## Exercise
Search the records below for the word "setLength". Pull out each line that has it.

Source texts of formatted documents
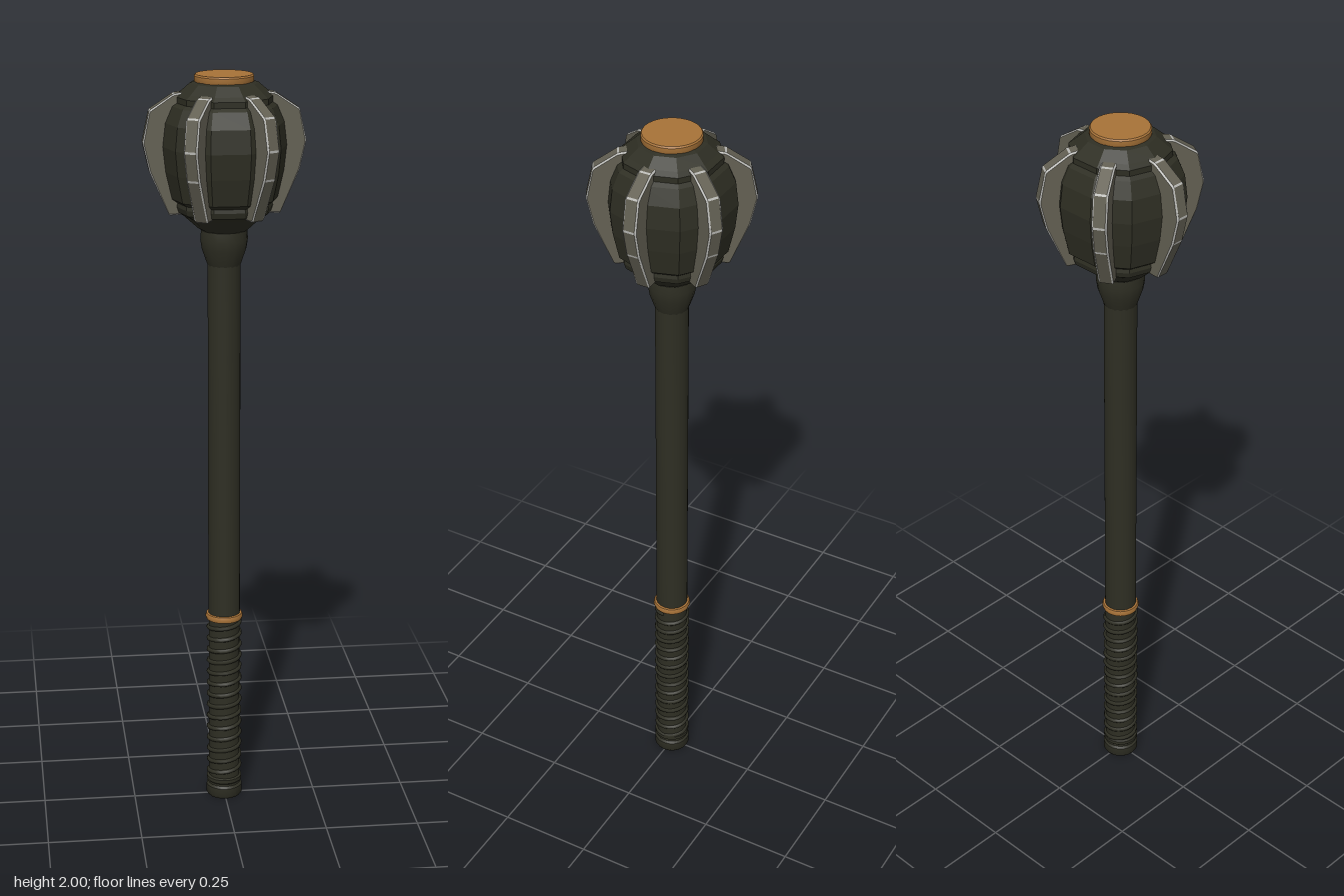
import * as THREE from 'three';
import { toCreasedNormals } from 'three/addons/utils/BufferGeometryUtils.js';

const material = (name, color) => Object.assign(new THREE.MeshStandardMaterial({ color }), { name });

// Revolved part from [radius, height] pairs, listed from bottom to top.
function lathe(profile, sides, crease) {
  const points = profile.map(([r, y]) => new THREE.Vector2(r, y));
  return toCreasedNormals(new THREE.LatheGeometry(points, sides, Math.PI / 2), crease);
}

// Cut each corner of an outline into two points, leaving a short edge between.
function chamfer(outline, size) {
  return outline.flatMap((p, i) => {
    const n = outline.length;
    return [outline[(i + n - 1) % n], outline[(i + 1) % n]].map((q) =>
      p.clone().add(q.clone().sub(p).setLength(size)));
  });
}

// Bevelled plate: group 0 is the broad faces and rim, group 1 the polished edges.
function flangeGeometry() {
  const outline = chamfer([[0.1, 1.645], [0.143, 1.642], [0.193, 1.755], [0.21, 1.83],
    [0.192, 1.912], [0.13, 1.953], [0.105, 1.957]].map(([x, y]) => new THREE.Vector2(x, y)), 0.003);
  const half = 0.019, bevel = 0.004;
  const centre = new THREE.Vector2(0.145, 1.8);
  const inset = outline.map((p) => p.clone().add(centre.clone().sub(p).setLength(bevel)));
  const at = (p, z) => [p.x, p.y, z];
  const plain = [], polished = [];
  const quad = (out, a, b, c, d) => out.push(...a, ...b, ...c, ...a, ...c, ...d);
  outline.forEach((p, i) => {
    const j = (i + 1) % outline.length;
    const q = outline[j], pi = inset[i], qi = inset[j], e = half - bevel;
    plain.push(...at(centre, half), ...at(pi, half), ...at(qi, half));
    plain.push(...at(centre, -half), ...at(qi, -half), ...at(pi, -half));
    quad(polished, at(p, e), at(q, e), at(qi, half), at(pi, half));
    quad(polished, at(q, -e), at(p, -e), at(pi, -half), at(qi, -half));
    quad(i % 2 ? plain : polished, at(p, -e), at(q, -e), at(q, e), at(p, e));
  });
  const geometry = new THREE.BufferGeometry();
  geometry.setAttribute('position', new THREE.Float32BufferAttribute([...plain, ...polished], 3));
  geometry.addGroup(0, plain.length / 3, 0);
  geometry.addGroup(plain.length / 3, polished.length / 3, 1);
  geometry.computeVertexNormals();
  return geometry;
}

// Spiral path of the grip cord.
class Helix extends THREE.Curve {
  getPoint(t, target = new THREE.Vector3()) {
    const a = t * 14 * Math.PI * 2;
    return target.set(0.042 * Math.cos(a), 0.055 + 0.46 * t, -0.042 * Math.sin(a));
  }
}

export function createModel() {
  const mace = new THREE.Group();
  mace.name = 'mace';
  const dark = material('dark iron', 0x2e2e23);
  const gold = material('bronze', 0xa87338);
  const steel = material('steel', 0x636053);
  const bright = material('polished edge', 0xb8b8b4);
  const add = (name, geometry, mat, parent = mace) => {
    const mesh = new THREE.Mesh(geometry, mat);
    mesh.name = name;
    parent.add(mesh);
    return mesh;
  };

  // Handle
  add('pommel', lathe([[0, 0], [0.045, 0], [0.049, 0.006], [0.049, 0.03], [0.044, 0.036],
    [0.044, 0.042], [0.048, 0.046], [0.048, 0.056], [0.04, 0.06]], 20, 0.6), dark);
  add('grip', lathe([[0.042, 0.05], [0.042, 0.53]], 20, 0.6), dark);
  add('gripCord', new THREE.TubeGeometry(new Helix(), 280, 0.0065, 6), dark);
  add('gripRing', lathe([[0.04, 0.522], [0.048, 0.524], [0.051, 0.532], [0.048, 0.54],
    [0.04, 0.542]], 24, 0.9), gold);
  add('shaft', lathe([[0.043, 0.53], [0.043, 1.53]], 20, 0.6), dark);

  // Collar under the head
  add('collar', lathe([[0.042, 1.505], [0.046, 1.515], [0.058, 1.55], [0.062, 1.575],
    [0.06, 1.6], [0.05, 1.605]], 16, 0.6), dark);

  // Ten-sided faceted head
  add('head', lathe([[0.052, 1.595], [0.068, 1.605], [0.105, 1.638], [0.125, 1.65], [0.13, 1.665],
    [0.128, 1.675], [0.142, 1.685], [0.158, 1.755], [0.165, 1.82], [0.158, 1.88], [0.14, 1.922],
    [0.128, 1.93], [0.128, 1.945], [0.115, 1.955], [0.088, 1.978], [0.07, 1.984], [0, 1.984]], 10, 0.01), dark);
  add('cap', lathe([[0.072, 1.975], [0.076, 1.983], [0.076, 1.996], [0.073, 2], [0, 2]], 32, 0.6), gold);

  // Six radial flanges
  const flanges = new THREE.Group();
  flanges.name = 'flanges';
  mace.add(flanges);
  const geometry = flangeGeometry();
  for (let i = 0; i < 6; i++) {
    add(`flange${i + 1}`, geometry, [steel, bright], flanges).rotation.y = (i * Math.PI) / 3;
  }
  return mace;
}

## Finished exercise
      p.clone().add(q.clone().sub(p).setLength(size)));
  const inset = outline.map((p) => p.clone().add(centre.clone().sub(p).setLength(bevel)));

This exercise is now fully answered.